[[ Data shown, beginning ]]

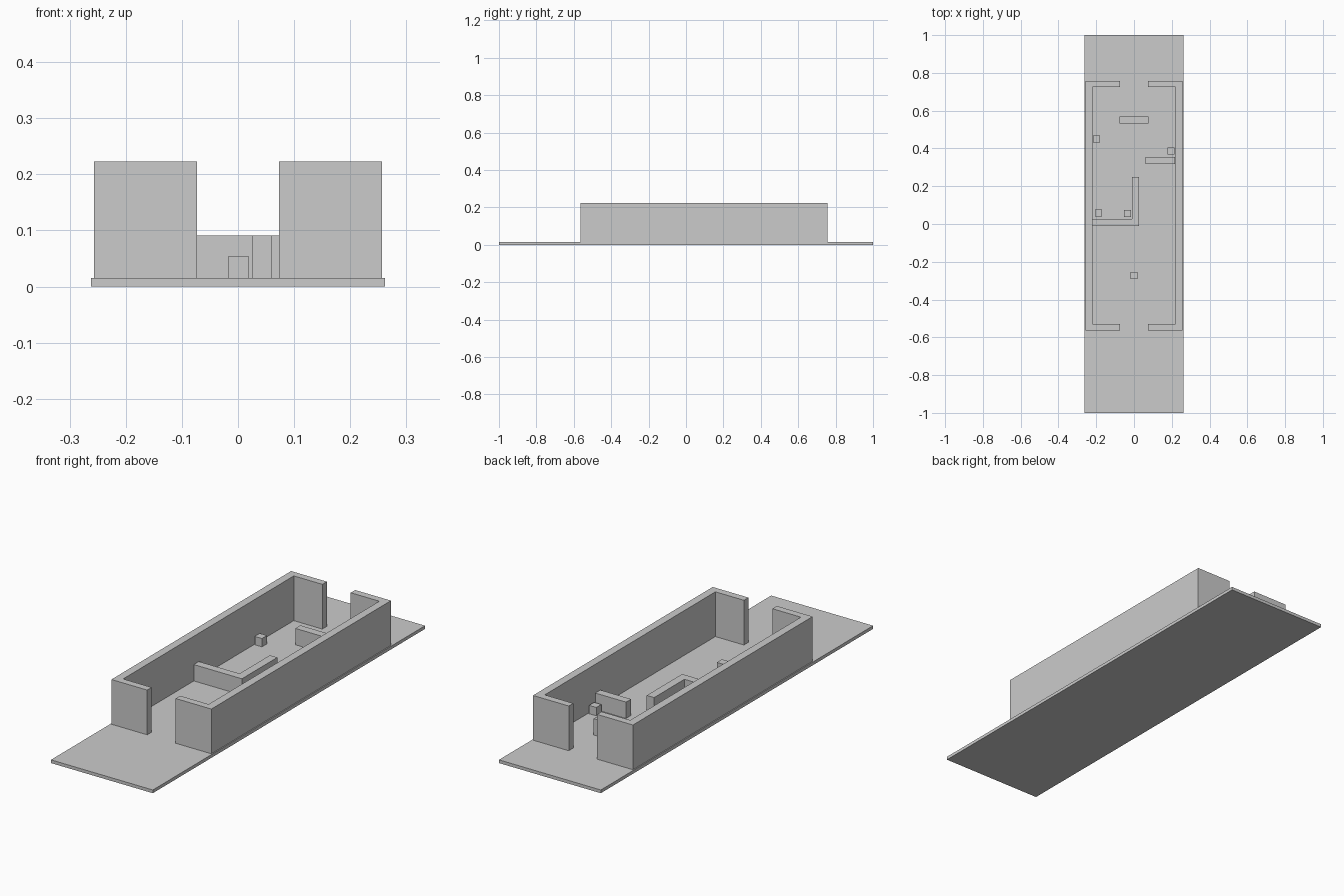
import bpy
import bmesh

if "Cube" in bpy.data.objects:
    bpy.data.objects.remove(bpy.data.objects["Cube"])

FLOOR = 0.015
WALL_TOP = 0.223
LOW_TOP = 0.091
CRATE = 0.037


def prism(name, outline, z0, z1):
    """Extrude a flat outline from z0 up to z1."""
    bm = bmesh.new()
    face = bm.faces.new([bm.verts.new((x, y, z0)) for x, y in outline])
    top = bmesh.ops.extrude_face_region(bm, geom=[face])["geom"]
    verts = [v for v in top if isinstance(v, bmesh.types.BMVert)]
    bmesh.ops.translate(bm, verts=verts, vec=(0, 0, z1 - z0))
    bmesh.ops.recalc_face_normals(bm, faces=bm.faces)
    mesh = bpy.data.meshes.new(name)
    bm.to_mesh(mesh)
    bm.free()
    obj = bpy.data.objects.new(name, mesh)
    bpy.context.collection.objects.link(obj)
    return obj


def block(name, x0, x1, y0, y1, z0, z1):
    return prism(name, [(x0, y0), (x1, y0), (x1, y1), (x0, y1)], z0, z1)


# Ground slab
block("floor_slab", -0.262, 0.262, -1, 1, 0, FLOOR)

# C-shaped outer walls, mirrored to leave a doorway at each end
out_x, in_x, door_x = 0.257, 0.22, 0.073
front, back, thick = -0.563, 0.757, 0.033
for side, label in ((-1, "left"), (1, "right")):
    outline = [(door_x, front), (out_x, front), (out_x, back), (door_x, back),
               (door_x, back - thick), (in_x, back - thick),
               (in_x, front + thick), (door_x, front + thick)]
    prism(f"outer_wall_{label}", [(side * x, y) for x, y in outline], FLOOR, WALL_TOP)

# Low L-shaped partition, joined to the left wall
prism("corner_partition",
      [(-0.22, -0.01), (0.027, -0.01), (0.027, 0.25),
       (-0.011, 0.25), (-0.011, 0.027), (-0.22, 0.027)], FLOOR, LOW_TOP)

# Straight low partitions
block("back_partition", -0.077, 0.077, 0.531, 0.568, FLOOR, LOW_TOP)
block("right_partition", 0.06, 0.218, 0.318, 0.355, FLOOR, LOW_TOP)

# Small crates standing on the floor
crates = [(-0.198, 0.451), (0.196, 0.387), (-0.189, 0.059), (-0.035, 0.056), (0.001, -0.273)]
for i, (x, y) in enumerate(crates, 1):
    h = CRATE / 2
    block(f"crate_{i}", x - h, x + h, y - h, y + h, FLOOR, FLOOR + 0.039)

[[ Data shown, end ]]

_Task to complete_:
Send back exactly the lines of the listing above starting at the one with "a flat outline" and ending at the one with "obj = bpy.data.objects.new(name, mesh)", inclusive, and no others.

_Solution for this problem_:
    """Extrude a flat outline from z0 up to z1."""
    bm = bmesh.new()
    face = bm.faces.new([bm.verts.new((x, y, z0)) for x, y in outline])
    top = bmesh.ops.extrude_face_region(bm, geom=[face])["geom"]
    verts = [v for v in top if isinstance(v, bmesh.types.BMVert)]
    bmesh.ops.translate(bm, verts=verts, vec=(0, 0, z1 - z0))
    bmesh.ops.recalc_face_normals(bm, faces=bm.faces)
    mesh = bpy.data.meshes.new(name)
    bm.to_mesh(mesh)
    bm.free()
    obj = bpy.data.objects.new(name, mesh)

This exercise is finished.